As home values increase, housing becomes less affordable to those just entering the market. If your taste ranks higher than your budget, you may benefit from renting out part of your primary residence. This blog will focus on long-term rentals (more than 30 days). Consider the following if you’re getting into the room rental business.
Insist on a Lease and a Rental Agreement
The lease is the official legal document while the rental agreement is akin to a roommate agreement. You’ll need both to keep things on the up-and-up.

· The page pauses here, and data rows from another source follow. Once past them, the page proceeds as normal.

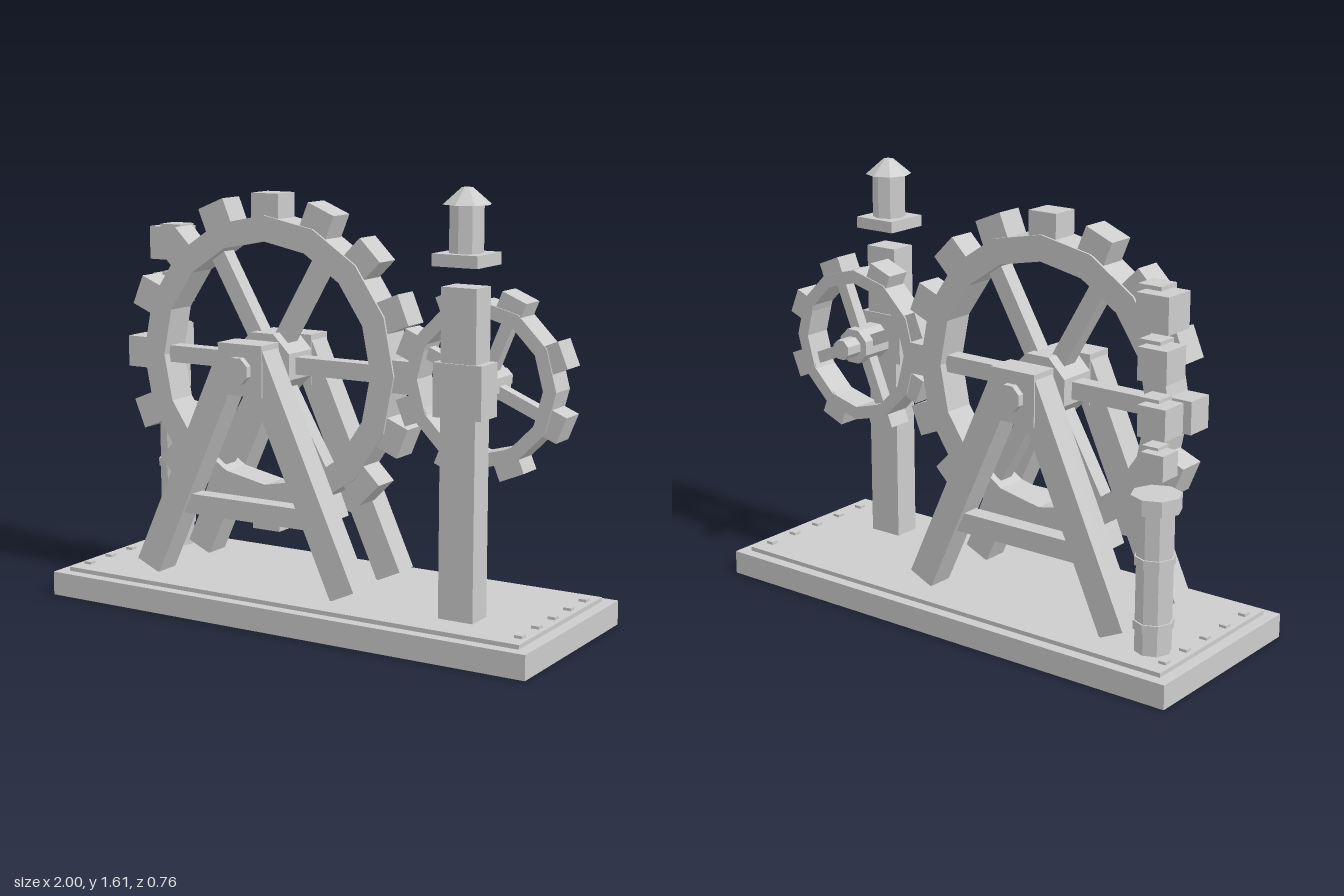
import * as THREE from 'three';

export function createModel() {
  const model = new THREE.Group();
  const grey = new THREE.MeshStandardMaterial({ color: 0xcccccc, flatShading: true });
  grey.name = 'light grey';

  function add(name, geo, x, y, z, parent = model) {
    const mesh = new THREE.Mesh(geo, grey);
    mesh.name = name;
    mesh.position.set(x, y, z);
    parent.add(mesh);
    return mesh;
  }
  const box = (name, w, h, d, x, y, z, parent) =>
    add(name, new THREE.BoxGeometry(w, h, d), x, y, z, parent);
  const column = (name, rTop, rBottom, y0, y1, x, z) =>
    add(name, new THREE.CylinderGeometry(rTop, rBottom, y1 - y0, 8), x, (y0 + y1) / 2, z);
  // Octagonal rod along z with a flat top
  const rod = (name, r, z0, z1, x, y, parent) =>
    add(name, new THREE.CylinderGeometry(r, r, z1 - z0, 8).rotateX(Math.PI / 2).rotateZ(Math.PI / 8),
      x, y, (z0 + z1) / 2, parent);

  // Toothed wheel: polygon rim, block teeth, spokes and hub
  function wheel(name, o) {
    const g = new THREE.Group();
    g.name = name;
    g.position.set(o.x, 0.914, 0);
    model.add(g);
    const polygon = (r) => Array.from({ length: o.sides }, (_, i) => {
      const a = (i / o.sides) * Math.PI * 2;
      return new THREE.Vector2(Math.cos(a) * r, Math.sin(a) * r);
    });
    const shape = new THREE.Shape(polygon(o.outer));
    shape.holes.push(new THREE.Path(polygon(o.inner)));
    add('rim', new THREE.ExtrudeGeometry(shape, { depth: o.depth, bevelEnabled: false }), 0, 0, -o.depth / 2, g);
    for (let i = 0; i < o.teeth; i++) {
      const a = o.toothStart + (i / o.teeth) * Math.PI * 2;
      const r = o.tip - o.tooth / 2;
      box('tooth', o.tooth, o.tooth, o.toothDepth, Math.cos(a) * r, Math.sin(a) * r, 0, g).rotation.z = a;
    }
    for (let i = 0; i < o.spokes; i++) {
      const a = o.spokeStart + (i / o.spokes) * Math.PI * 2;
      const len = o.inner + 0.01;
      box('spoke', len, o.spoke, o.spoke, Math.cos(a) * len / 2, Math.sin(a) * len / 2, 0, g).rotation.z = a;
    }
    rod('hub', o.hub, -o.hubDepth / 2, o.hubDepth / 2, 0, 0, g);
    rod('axle', o.axle, o.axleBack, o.axleFront, 0, 0, g);
  }

  // Base with raised plate and rivets
  box('base', 2, 0.09, 0.765, 0, 0.045, 0);
  box('basePlate', 1.91, 0.016, 0.68, 0, 0.098, 0);
  for (const x of [-0.92, 0.92])
    for (let i = -2; i <= 2; i++) box('rivet', 0.03, 0.012, 0.03, x, 0.11, i * 0.13);

  wheel('largeWheel', {
    x: -0.24, sides: 16, outer: 0.55, inner: 0.455, depth: 0.128,
    teeth: 16, toothStart: 0, tip: 0.63, tooth: 0.118, toothDepth: 0.11,
    spokes: 6, spokeStart: 0, spoke: 0.064, hub: 0.128, hubDepth: 0.155,
    axle: 0.052, axleBack: -0.25, axleFront: 0.25,
  });
  wheel('smallWheel', {
    x: 0.645, sides: 12, outer: 0.295, inner: 0.245, depth: 0.11,
    teeth: 8, toothStart: Math.PI / 8, tip: 0.34, tooth: 0.1, toothDepth: 0.1,
    spokes: 4, spokeStart: -Math.PI / 8, spoke: 0.045, hub: 0.07, hubDepth: 0.13,
    axle: 0.04, axleBack: -0.135, axleFront: 0.15,
  });

  // A-frames on both sides of the large wheel
  for (const side of [-1, 1]) {
    const frame = new THREE.Group();
    frame.name = side > 0 ? 'frontFrame' : 'backFrame';
    frame.position.set(-0.24, 0, side * 0.167);
    model.add(frame);
    for (const s of [-1, 1]) {
      const dx = 0.385, dy = 0.845;
      const leg = box('leg', 0.107, Math.hypot(dx, dy), 0.103, s * (0.43 - dx / 2), 0.125 + dy / 2, 0, frame);
      leg.rotation.z = s * Math.atan2(dx, dy);
    }
    box('crossbar', 0.6, 0.075, 0.07, 0, 0.385, 0, frame);
    box('bearingBlock', 0.19, 0.19, 0.115, 0, 0.915, 0, frame);
  }

  // Post carrying the small wheel, with a lantern above
  const px = 0.645, pz = 0.157;
  box('post', 0.135, 1.165, 0.105, px, 0.6875, pz);
  box('postBracket', 0.187, 0.19, 0.118, px, 0.915, pz);
  box('lanternShelf', 0.175, 0.043, 0.175, px, 1.363, pz);
  column('lanternBody', 0.062, 0.062, 1.384, 1.55, px, pz);
  column('lanternRoof', 0.02, 0.087, 1.548, 1.605, px, pz);

  // Chimney pipe with collars
  const cx = -0.828, cz = -0.192;
  column('pipe', 0.066, 0.066, 0.105, 0.63, cx, cz);
  for (const y of [0.205, 0.44]) column('pipeRing', 0.073, 0.073, y - 0.016, y + 0.016, cx, cz);
  column('pipeCap', 0.09, 0.09, 0.62, 0.677, cx, cz);

  // Blocky smoke puffs, growing as they rise
  [[0.785, 0.09], [0.94, 0.11], [1.137, 0.115], [1.315, 0.128]].forEach(([y, s]) => {
    box('puff', s, s, s, -0.837, y, -0.196);
    box('smallPuff', s * 0.72, s * 0.72, s * 0.72, -0.837 + s * 0.38, y + s * 0.25, -0.196 + s * 0.3);
  });

  return model;
}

A basic lease should include the length of the housing arrangement (usually one year at a time) as well as the monthly payment and all expenses to be incurred by the renter. Leases must include certain required verbiage which varies by state. Check with a real estate attorney in your area to make sure your lease covers all the required bases.

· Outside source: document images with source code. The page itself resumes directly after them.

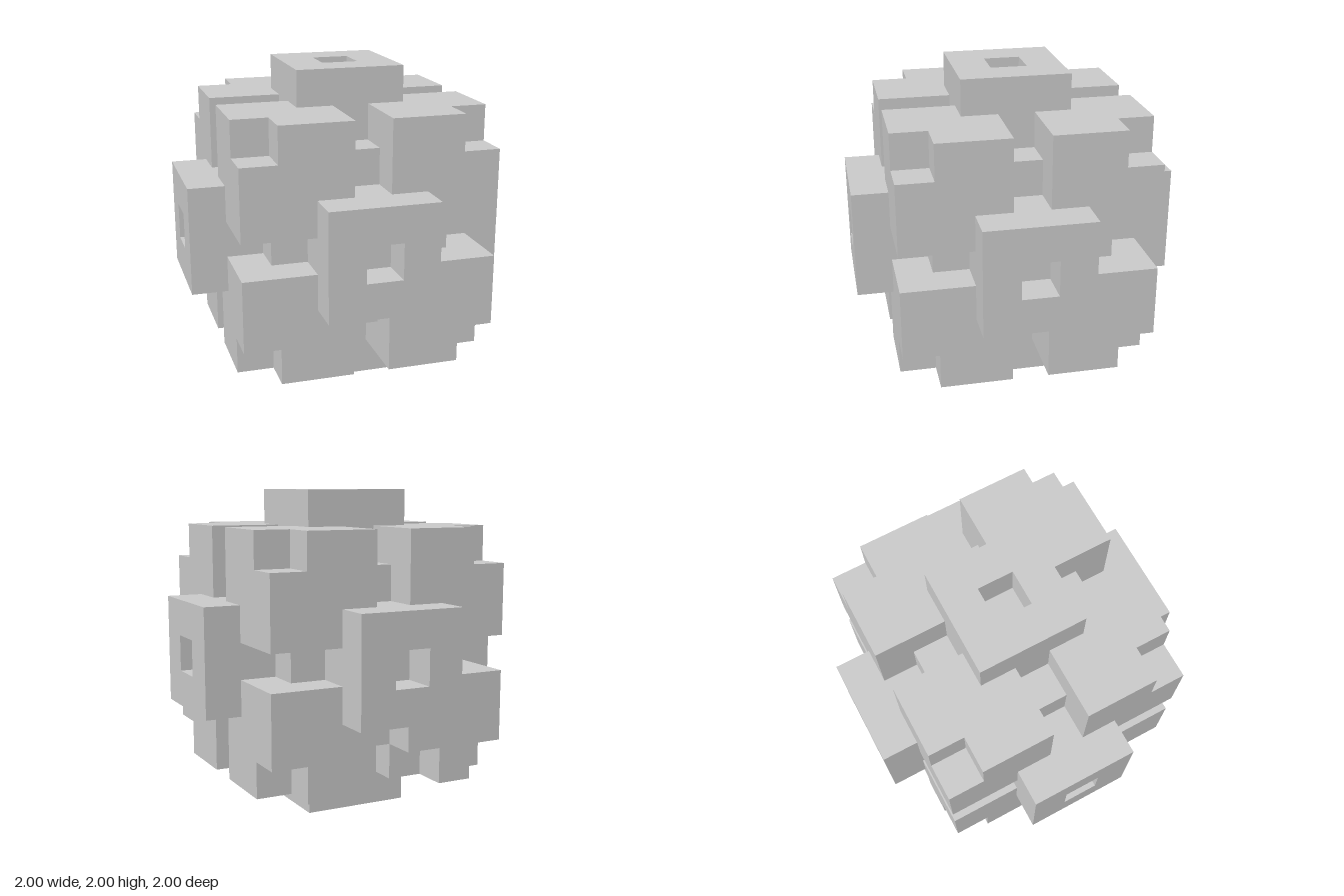
import * as THREE from 'three';

const U = 2 / 9; // one grid cell; the solid is nine cells wide

export function createModel() {
  const model = new THREE.Group();
  model.name = 'blockCluster';
  const material = new THREE.MeshStandardMaterial({ color: 0xcccccc, flatShading: true });

  const solid = new THREE.Group();
  solid.name = 'solid';
  solid.scale.setScalar(U);
  solid.position.y = 1;
  model.add(solid);

  const add = (parent, name, geometry) => {
    const mesh = new THREE.Mesh(geometry, material);
    mesh.name = name;
    parent.add(mesh);
  };
  const toPoints = (list, sx = 1, sy = 1) => list.map(([x, y]) => new THREE.Vector2(x * sx, y * sy));
  const square = (h) => toPoints([[-h, -h], [h, -h], [h, h], [-h, h]]);
  const extrude = (shape, depth, z) =>
    new THREE.ExtrudeGeometry(shape, { depth, bevelEnabled: false }).translate(0, 0, z);

  // Core, showing only in the gaps between the outer blocks
  add(solid, 'core', new THREE.BoxGeometry(5, 5, 5));

  // Six face blocks, each with a square pocket one cell deep
  const ring = new THREE.Shape(square(1.5));
  ring.holes.push(new THREE.Path(square(0.5).reverse()));
  const ringGeometry = extrude(ring, 3, 1.5);
  const floorGeometry = new THREE.BoxGeometry(1, 1, 2).translate(0, 0, 2.5);
  const q = Math.PI / 2;
  const faces = {
    front: [0, 0], back: [0, 2 * q], left: [0, q], right: [0, -q], top: [-q, 0], bottom: [q, 0],
  };
  for (const [side, [rx, ry]] of Object.entries(faces)) {
    const block = new THREE.Group();
    block.name = side + 'Block';
    block.rotation.set(rx, ry, 0);
    add(block, side + 'BlockRing', ringGeometry);
    add(block, side + 'PocketFloor', floorGeometry);
    solid.add(block);
  }

  // Eight corner blocks, each with its outermost cell cut away
  const full = [[0.5, 0.5], [3.5, 0.5], [3.5, 3.5], [0.5, 3.5]];
  const notched = [[0.5, 0.5], [3.5, 0.5], [3.5, 2.5], [2.5, 2.5], [2.5, 3.5], [0.5, 3.5]];
  // One corner block also lacks the cell at the inner end of its outer edge
  const twiceNotched = [...notched.slice(0, 5), [1.5, 3.5], [1.5, 2.5], [0.5, 2.5]];
  for (const sx of [1, -1]) for (const sy of [1, -1]) for (const sz of [1, -1]) {
    const name = (sy > 0 ? 'top' : 'bottom') + (sz > 0 ? 'Front' : 'Back') + (sx > 0 ? 'Left' : 'Right') + 'Corner';
    const outline = sx + sy + sz === -3 ? twiceNotched : notched;
    const block = new THREE.Group();
    block.name = name;
    add(block, name + 'Base', extrude(new THREE.Shape(toPoints(full, sx, sy)), 2, sz > 0 ? 0.5 : -2.5));
    add(block, name + 'Cap', extrude(new THREE.Shape(toPoints(outline, sx, sy)), 1, sz > 0 ? 2.5 : -3.5));
    solid.add(block);
  }

  return model;
}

The rental/roommate agreement is a document that could theoretically hold up as a legal contract. It spells out all the big things and even some of the small things that go into cohabitating. For example, who cleans what, how loud the music can be, and how late guests may remain in the home.
Do a Background Check
This includes calling personal references, performing a credit check, and ordering a criminal history/background check. It also helps to call on previous landlords for payment history when possible.
The site https://www.intelius.com/background-check is a good place to start. It is also advisable to review your county’s sex offender registry before committing to a new housemate.
Decide Which Space to Rent
Prep the bedroom that will be rented. Make it marketable and presentable with a good deep cleaning. Present the space in the condition that you expect it to be returned to you when the lease ends.
Prep the Whole House
Put separate locks on every bedroom door and program separate entry codes for keyless entry. If your home does not have keyless entry, then have extra have keys ready. Hide your valuables, preferably in a locked safe, before you present your home to potential renters.
Become Familiar with Equal Housing Regulations
The basics of the Fair Housing Act can be found at https://www.hud.gov/program_offices/fair_housing_equal_opp/fair_housing_rights_and_obligations.
Look For a Tenant
Many landlords find a tenant within their existing sphere of influence. Start by asking around to find out if anyone you know is looking to rent. Social channels can be a good place to scout for a prospective tenant but remember that nothing you share on social media is confidential.
Keep Records for Your Taxes
Rental income is taxed. Start thinking of yourself as a landlord for tax purposes. Keep detailed records of income you receive as well as expenses associated with renting part of your home. A few examples of deductible expenses include marketing, background checks, and door locks.